The August crop production forecast for Virginia farmers reported several pleasant increases as the growing season progressed.
Cotton production is expected to be up 86 percent from 2010, and winter wheat production could increase 129 percent from last year. But higher expenses are putting a damper on farmers’ profit expectations.
"Even with the increased yields, we’re expecting the same net return since expenses have gone up. It’s a race to see which will win — prices or expenses," said M.L. Everett Jr., chairman of the Virginia Farm Bureau Federation Cotton Advisory Committee and a Southampton County cotton, grain and peanut grower.
"These expenses have been something else.

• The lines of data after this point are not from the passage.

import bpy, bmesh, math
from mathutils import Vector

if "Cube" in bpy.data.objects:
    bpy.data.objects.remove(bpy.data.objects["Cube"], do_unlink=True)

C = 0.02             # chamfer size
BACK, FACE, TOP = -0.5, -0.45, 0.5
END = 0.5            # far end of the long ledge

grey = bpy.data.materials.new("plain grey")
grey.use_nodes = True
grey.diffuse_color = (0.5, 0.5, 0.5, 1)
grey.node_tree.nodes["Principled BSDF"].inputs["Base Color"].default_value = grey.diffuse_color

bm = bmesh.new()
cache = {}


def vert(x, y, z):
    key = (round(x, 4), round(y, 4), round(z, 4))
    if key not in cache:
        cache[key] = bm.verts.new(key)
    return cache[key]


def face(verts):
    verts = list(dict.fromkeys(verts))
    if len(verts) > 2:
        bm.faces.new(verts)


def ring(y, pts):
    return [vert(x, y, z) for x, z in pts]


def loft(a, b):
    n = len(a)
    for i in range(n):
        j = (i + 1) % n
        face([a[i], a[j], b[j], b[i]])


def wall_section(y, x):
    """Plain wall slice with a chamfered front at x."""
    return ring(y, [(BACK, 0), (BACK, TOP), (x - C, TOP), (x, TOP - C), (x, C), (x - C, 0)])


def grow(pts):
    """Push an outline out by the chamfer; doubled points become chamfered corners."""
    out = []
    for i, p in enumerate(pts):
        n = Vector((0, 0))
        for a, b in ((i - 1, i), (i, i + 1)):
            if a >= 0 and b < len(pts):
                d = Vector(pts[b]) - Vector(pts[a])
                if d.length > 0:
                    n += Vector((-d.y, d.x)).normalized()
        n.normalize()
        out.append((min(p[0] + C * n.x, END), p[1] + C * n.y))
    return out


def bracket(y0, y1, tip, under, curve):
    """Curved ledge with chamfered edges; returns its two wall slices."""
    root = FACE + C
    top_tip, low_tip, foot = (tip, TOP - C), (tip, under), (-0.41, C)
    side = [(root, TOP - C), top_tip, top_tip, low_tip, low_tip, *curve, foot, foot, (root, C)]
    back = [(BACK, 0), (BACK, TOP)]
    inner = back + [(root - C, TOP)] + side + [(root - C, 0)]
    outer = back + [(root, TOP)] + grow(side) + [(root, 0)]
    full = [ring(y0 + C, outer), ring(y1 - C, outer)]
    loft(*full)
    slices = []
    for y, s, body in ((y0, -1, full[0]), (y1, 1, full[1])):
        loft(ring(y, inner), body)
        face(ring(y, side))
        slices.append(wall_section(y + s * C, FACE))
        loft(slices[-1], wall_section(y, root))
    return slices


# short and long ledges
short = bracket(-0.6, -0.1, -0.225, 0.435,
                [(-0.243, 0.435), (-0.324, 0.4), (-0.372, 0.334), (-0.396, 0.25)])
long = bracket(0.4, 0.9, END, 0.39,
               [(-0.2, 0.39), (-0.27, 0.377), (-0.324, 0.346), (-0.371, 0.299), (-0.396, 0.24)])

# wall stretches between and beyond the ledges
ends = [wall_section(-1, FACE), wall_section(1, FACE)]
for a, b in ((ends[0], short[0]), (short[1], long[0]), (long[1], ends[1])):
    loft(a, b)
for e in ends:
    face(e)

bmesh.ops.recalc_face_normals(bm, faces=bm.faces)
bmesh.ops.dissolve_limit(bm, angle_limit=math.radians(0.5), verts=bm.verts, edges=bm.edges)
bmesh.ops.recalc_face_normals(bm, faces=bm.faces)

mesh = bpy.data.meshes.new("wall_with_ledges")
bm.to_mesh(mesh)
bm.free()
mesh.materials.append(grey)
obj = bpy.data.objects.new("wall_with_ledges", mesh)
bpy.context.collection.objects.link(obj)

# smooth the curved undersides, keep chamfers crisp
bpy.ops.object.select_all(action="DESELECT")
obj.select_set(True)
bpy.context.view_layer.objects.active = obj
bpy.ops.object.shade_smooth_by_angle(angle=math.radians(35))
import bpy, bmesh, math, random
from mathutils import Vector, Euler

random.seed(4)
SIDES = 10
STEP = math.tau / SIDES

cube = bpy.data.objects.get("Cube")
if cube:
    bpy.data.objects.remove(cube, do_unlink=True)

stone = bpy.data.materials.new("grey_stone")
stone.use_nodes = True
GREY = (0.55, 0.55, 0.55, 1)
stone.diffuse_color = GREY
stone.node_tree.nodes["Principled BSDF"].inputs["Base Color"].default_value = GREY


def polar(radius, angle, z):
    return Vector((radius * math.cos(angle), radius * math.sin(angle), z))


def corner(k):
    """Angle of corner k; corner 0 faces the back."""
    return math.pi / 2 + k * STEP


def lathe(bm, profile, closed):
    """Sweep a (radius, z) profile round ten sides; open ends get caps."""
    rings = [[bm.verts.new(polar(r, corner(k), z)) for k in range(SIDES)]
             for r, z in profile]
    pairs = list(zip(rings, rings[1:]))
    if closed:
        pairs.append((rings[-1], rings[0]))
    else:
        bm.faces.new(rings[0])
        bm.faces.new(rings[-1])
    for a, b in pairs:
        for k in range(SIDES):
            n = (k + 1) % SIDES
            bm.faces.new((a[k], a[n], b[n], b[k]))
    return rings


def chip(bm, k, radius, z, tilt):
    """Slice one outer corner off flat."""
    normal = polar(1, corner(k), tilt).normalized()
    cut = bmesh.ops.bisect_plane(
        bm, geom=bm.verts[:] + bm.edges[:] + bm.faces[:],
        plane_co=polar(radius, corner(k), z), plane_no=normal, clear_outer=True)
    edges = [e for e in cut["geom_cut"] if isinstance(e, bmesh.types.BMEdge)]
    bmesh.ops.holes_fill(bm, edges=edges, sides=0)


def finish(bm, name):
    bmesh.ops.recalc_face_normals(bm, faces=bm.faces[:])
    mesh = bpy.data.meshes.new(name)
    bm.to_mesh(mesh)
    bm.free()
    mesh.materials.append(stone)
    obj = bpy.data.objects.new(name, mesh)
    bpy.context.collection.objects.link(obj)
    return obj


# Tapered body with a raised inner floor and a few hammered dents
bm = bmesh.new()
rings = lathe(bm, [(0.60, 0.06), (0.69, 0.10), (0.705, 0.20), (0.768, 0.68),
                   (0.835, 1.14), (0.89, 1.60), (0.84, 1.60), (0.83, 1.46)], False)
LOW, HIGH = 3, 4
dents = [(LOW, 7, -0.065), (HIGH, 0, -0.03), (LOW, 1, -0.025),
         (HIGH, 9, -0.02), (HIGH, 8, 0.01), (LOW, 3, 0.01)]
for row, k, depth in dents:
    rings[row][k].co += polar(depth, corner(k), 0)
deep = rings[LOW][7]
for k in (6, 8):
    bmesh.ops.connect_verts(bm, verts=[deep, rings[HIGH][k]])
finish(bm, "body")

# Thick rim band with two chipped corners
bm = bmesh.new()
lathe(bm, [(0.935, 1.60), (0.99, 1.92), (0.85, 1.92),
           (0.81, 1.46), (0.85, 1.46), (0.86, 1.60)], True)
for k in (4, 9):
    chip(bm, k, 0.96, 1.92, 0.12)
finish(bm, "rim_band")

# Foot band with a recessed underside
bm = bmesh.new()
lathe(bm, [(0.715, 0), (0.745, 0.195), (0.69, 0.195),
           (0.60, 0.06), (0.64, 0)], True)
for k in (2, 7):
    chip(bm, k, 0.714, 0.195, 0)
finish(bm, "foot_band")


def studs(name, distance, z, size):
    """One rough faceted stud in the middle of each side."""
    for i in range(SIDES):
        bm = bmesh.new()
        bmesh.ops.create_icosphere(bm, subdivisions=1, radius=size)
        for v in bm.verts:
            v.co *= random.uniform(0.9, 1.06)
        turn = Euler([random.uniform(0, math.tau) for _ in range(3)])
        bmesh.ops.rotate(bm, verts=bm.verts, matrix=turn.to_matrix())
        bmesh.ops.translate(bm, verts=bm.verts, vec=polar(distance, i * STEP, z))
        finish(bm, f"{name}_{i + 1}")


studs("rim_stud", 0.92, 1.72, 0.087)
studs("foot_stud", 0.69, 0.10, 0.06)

I just got a fuel delivery, and we’re looking at just over $3 a gallon on diesel fuel, and that was before a 10-cent-a-gallon increase that hit today," Everett said. "Some producers are thinking about buying next year’s fertilizer now, in hopes of saving money on the price increases expected next spring."
As demand for raw cotton came roaring back on the world market this past winter, prices topped $2 a pound. Those are stratospheric levels, considering Everett sold his cotton for between 65 and 70 cents a pound in recent years.
Like most Virginia farmers, he locked in his price for most of this year’s crop once it crossed the $1-a-pound threshold, so he didn’t get to take full advantage of the price run-up.
He’s still struggling to make a profit, he said, since late-summer heat and dry weather has reduced his potential yields.
"Everyone’s trying to get a piece of the action, from seed companies to cotton processors. And everyone’s concerned with the whole economy and what it may be like six months from now. So we’re all being as businesslike and conservative as possible right now."
The National Agricultural Statistics Service estimates Virginia cotton yields will reach 981 pounds an acre this year, up 249 pounds an acre from 2010. And cotton acreage is up 39 percent from last year, at 114,000 acres.
Almost all Virginia cotton is grown in the southeastern corner of the state.
Virginia winter wheat yields are now forecast to reach 72 bushels an acre, compared to 51 bushels an acre last year. Wheat acreage is up 100,000 acres from the 160,000 acres harvested in 2010.
Corn yields also are forecast to be higher in Virginia this year at 116 bushels an acre, an increase of 39 bushels an acre over 2010.
Corn production is predicted to be 90 percent higher than last year, with 340,000 harvested acres.
Virginia peanut plantings are down from last year by 4,000 acres, but production is expected to rise 43 percent from 2010 levels due to an almost 50 percent increase in expected yields.